> **What is expected**
Print out the data that follows exactly, character for character, apart from the pictures.

Records drawn from a dataset

• • • • •

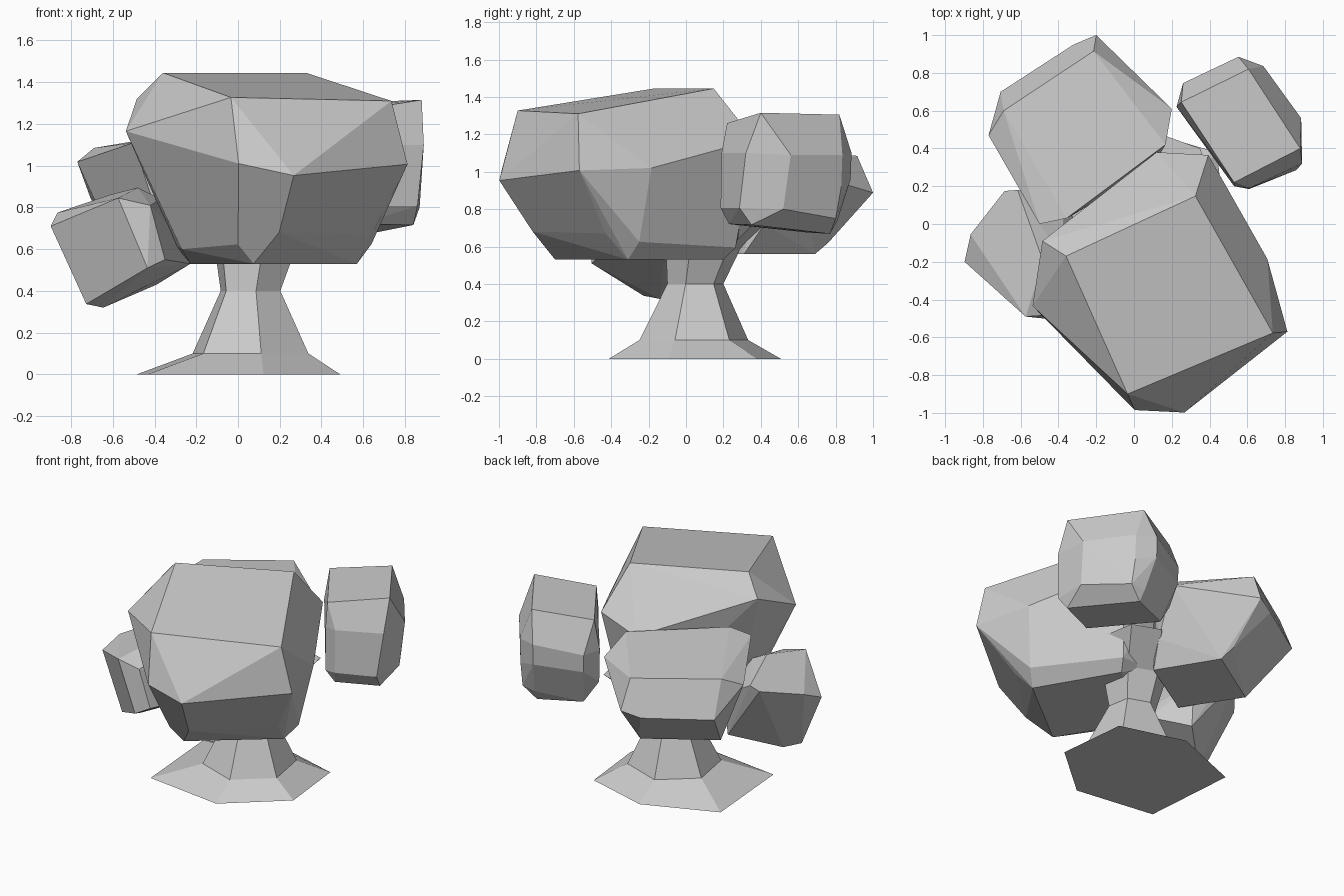
import bpy, bmesh, math


def finish(bm, name):
    bmesh.ops.recalc_face_normals(bm, faces=bm.faces[:])
    mesh = bpy.data.meshes.new(name)
    bm.to_mesh(mesh)
    bm.free()
    obj = bpy.data.objects.new(name, mesh)
    bpy.context.collection.objects.link(obj)
    return obj


def faceted_clump(name, points):
    """Chunky foliage block: convex hull of its corner points."""
    bm = bmesh.new()
    for p in points:
        bm.verts.new(p)
    bmesh.ops.convex_hull(bm, input=bm.verts[:])
    loose = [v for v in bm.verts if not v.link_faces]
    bmesh.ops.delete(bm, geom=loose, context='VERTS')
    bmesh.ops.dissolve_limit(bm, angle_limit=math.radians(5),
                             verts=bm.verts[:], edges=bm.edges[:])
    return finish(bm, name)


def hexagon(x, y, z, r):
    angles = [math.radians(40 + 60 * k) for k in range(6)]
    return [(x + r * math.cos(a), y + r * math.sin(a), z) for a in angles]


def loft(name, rings):
    """Closed tube through equal-length point rings."""
    bm = bmesh.new()
    loops = [[bm.verts.new(p) for p in ring] for ring in rings]
    count = len(loops[0])
    for a, b in zip(loops, loops[1:]):
        for k in range(count):
            n = (k + 1) % count
            bm.faces.new((a[k], a[n], b[n], b[k]))
    bm.faces.new(loops[0][::-1])
    bm.faces.new(loops[-1])
    return finish(bm, name)


# Leaning trunk with an uneven flared foot
foot = [(0.44, 0.38, 0), (0.0, 0.507, 0), (-0.485, 0.315, 0),
        (-0.434, -0.335, 0), (0.122, -0.412, 0), (0.49, -0.095, 0)]
loft("trunk", [foot, hexagon(0.06, 0.042, 0.10, 0.295), hexagon(0.06, 0.05, 0.40, 0.152),
               hexagon(0.08, 0.09, 0.58, 0.20), hexagon(0.20, 0.27, 0.76, 0.20)])

# Large front clump: top, middle, lower and bottom rings
faceted_clump("foliage_front", [
    (-0.36, -0.17, 1.445), (0.325, 0.148, 1.445), (0.735, -0.577, 1.31), (-0.034, -0.90, 1.327),
    (-0.485, -0.09, 1.32), (-0.537, -0.434, 1.165), (0.003, -0.985, 1.01), (0.267, -0.998, 0.953),
    (0.812, -0.57, 1.007), (0.706, -0.185, 1.02), (0.394, 0.365, 1.17), (0.12, 0.38, 1.08),
    (-0.27, -0.40, 0.60), (-0.30, -0.20, 0.62), (0.0, -0.745, 0.623), (0.197, -0.82, 0.68),
    (0.61, -0.43, 0.67), (0.64, -0.25, 0.625), (0.31, 0.265, 0.595), (0.10, 0.25, 0.60),
    (-0.228, -0.19, 0.53), (0.075, -0.70, 0.53), (0.57, -0.31, 0.53), (0.27, 0.20, 0.53)])

# Medium clump at the back left
faceted_clump("foliage_back", [
    (-0.69, 0.60, 1.085), (-0.214, 0.915, 1.085), (0.167, 0.42, 1.115), (-0.357, 0.03, 1.14),
    (-0.20, 1.0, 0.888), (-0.32, 0.95, 0.85), (-0.706, 0.70, 0.843), (-0.77, 0.47, 1.018),
    (-0.50, 0.0, 1.11), (0.20, 0.61, 1.005), (0.15, 0.42, 0.72), (-0.17, 0.76, 0.62),
    (-0.134, 0.69, 0.56), (-0.56, 0.42, 0.56), (-0.32, 0.05, 0.56), (0.10, 0.31, 0.56)])

# Small floating clump at the back right
faceted_clump("foliage_right", [
    (0.606, 0.82, 1.305), (0.88, 0.40, 1.315), (0.53, 0.22, 1.26), (0.25, 0.645, 1.26),
    (0.89, 0.32, 1.10), (0.885, 0.56, 1.09), (0.685, 0.836, 1.09), (0.553, 0.885, 1.10),
    (0.26, 0.746, 1.05), (0.225, 0.62, 1.05), (0.53, 0.20, 1.10), (0.61, 0.19, 1.10),
    (0.553, 0.88, 0.96), (0.685, 0.83, 0.92), (0.265, 0.74, 0.93), (0.23, 0.62, 0.83),
    (0.87, 0.52, 0.80), (0.86, 0.286, 0.807), (0.61, 0.185, 0.807), (0.53, 0.20, 0.80),
    (0.69, 0.80, 0.75), (0.59, 0.81, 0.74),
    (0.84, 0.35, 0.716), (0.58, 0.23, 0.72), (0.60, 0.77, 0.668), (0.33, 0.65, 0.675)])

# Small low clump at the left
faceted_clump("foliage_left", [
    (-0.897, -0.20, 0.71), (-0.574, -0.49, 0.845), (-0.434, -0.505, 0.51), (-0.727, -0.227, 0.337),
    (-0.865, -0.055, 0.775), (-0.685, 0.175, 0.835), (-0.616, 0.18, 0.86), (-0.48, -0.20, 0.895),
    (-0.42, -0.48, 0.81), (-0.35, -0.46, 0.55), (-0.37, -0.20, 0.84), (-0.25, -0.12, 0.62),
    (-0.645, -0.14, 0.32), (-0.228, -0.12, 0.53), (-0.39, 0.10, 0.43), (-0.38, 0.13, 0.72)])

• • • • •

> **Answer below**
import bpy, bmesh, math


def finish(bm, name):
    bmesh.ops.recalc_face_normals(bm, faces=bm.faces[:])
    mesh = bpy.data.meshes.new(name)
    bm.to_mesh(mesh)
    bm.free()
    obj = bpy.data.objects.new(name, mesh)
    bpy.context.collection.objects.link(obj)
    return obj


def faceted_clump(name, points):
    """Chunky foliage block: convex hull of its corner points."""
    bm = bmesh.new()
    for p in points:
        bm.verts.new(p)
    bmesh.ops.convex_hull(bm, input=bm.verts[:])
    loose = [v for v in bm.verts if not v.link_faces]
    bmesh.ops.delete(bm, geom=loose, context='VERTS')
    bmesh.ops.dissolve_limit(bm, angle_limit=math.radians(5),
                             verts=bm.verts[:], edges=bm.edges[:])
    return finish(bm, name)


def hexagon(x, y, z, r):
    angles = [math.radians(40 + 60 * k) for k in range(6)]
    return [(x + r * math.cos(a), y + r * math.sin(a), z) for a in angles]


def loft(name, rings):
    """Closed tube through equal-length point rings."""
    bm = bmesh.new()
    loops = [[bm.verts.new(p) for p in ring] for ring in rings]
    count = len(loops[0])
    for a, b in zip(loops, loops[1:]):
        for k in range(count):
            n = (k + 1) % count
            bm.faces.new((a[k], a[n], b[n], b[k]))
    bm.faces.new(loops[0][::-1])
    bm.faces.new(loops[-1])
    return finish(bm, name)


# Leaning trunk with an uneven flared foot
foot = [(0.44, 0.38, 0), (0.0, 0.507, 0), (-0.485, 0.315, 0),
        (-0.434, -0.335, 0), (0.122, -0.412, 0), (0.49, -0.095, 0)]
loft("trunk", [foot, hexagon(0.06, 0.042, 0.10, 0.295), hexagon(0.06, 0.05, 0.40, 0.152),
               hexagon(0.08, 0.09, 0.58, 0.20), hexagon(0.20, 0.27, 0.76, 0.20)])

# Large front clump: top, middle, lower and bottom rings
faceted_clump("foliage_front", [
    (-0.36, -0.17, 1.445), (0.325, 0.148, 1.445), (0.735, -0.577, 1.31), (-0.034, -0.90, 1.327),
    (-0.485, -0.09, 1.32), (-0.537, -0.434, 1.165), (0.003, -0.985, 1.01), (0.267, -0.998, 0.953),
    (0.812, -0.57, 1.007), (0.706, -0.185, 1.02), (0.394, 0.365, 1.17), (0.12, 0.38, 1.08),
    (-0.27, -0.40, 0.60), (-0.30, -0.20, 0.62), (0.0, -0.745, 0.623), (0.197, -0.82, 0.68),
    (0.61, -0.43, 0.67), (0.64, -0.25, 0.625), (0.31, 0.265, 0.595), (0.10, 0.25, 0.60),
    (-0.228, -0.19, 0.53), (0.075, -0.70, 0.53), (0.57, -0.31, 0.53), (0.27, 0.20, 0.53)])

# Medium clump at the back left
faceted_clump("foliage_back", [
    (-0.69, 0.60, 1.085), (-0.214, 0.915, 1.085), (0.167, 0.42, 1.115), (-0.357, 0.03, 1.14),
    (-0.20, 1.0, 0.888), (-0.32, 0.95, 0.85), (-0.706, 0.70, 0.843), (-0.77, 0.47, 1.018),
    (-0.50, 0.0, 1.11), (0.20, 0.61, 1.005), (0.15, 0.42, 0.72), (-0.17, 0.76, 0.62),
    (-0.134, 0.69, 0.56), (-0.56, 0.42, 0.56), (-0.32, 0.05, 0.56), (0.10, 0.31, 0.56)])

# Small floating clump at the back right
faceted_clump("foliage_right", [
    (0.606, 0.82, 1.305), (0.88, 0.40, 1.315), (0.53, 0.22, 1.26), (0.25, 0.645, 1.26),
    (0.89, 0.32, 1.10), (0.885, 0.56, 1.09), (0.685, 0.836, 1.09), (0.553, 0.885, 1.10),
    (0.26, 0.746, 1.05), (0.225, 0.62, 1.05), (0.53, 0.20, 1.10), (0.61, 0.19, 1.10),
    (0.553, 0.88, 0.96), (0.685, 0.83, 0.92), (0.265, 0.74, 0.93), (0.23, 0.62, 0.83),
    (0.87, 0.52, 0.80), (0.86, 0.286, 0.807), (0.61, 0.185, 0.807), (0.53, 0.20, 0.80),
    (0.69, 0.80, 0.75), (0.59, 0.81, 0.74),
    (0.84, 0.35, 0.716), (0.58, 0.23, 0.72), (0.60, 0.77, 0.668), (0.33, 0.65, 0.675)])

# Small low clump at the left
faceted_clump("foliage_left", [
    (-0.897, -0.20, 0.71), (-0.574, -0.49, 0.845), (-0.434, -0.505, 0.51), (-0.727, -0.227, 0.337),
    (-0.865, -0.055, 0.775), (-0.685, 0.175, 0.835), (-0.616, 0.18, 0.86), (-0.48, -0.20, 0.895),
    (-0.42, -0.48, 0.81), (-0.35, -0.46, 0.55), (-0.37, -0.20, 0.84), (-0.25, -0.12, 0.62),
    (-0.645, -0.14, 0.32), (-0.228, -0.12, 0.53), (-0.39, 0.10, 0.43), (-0.38, 0.13, 0.72)])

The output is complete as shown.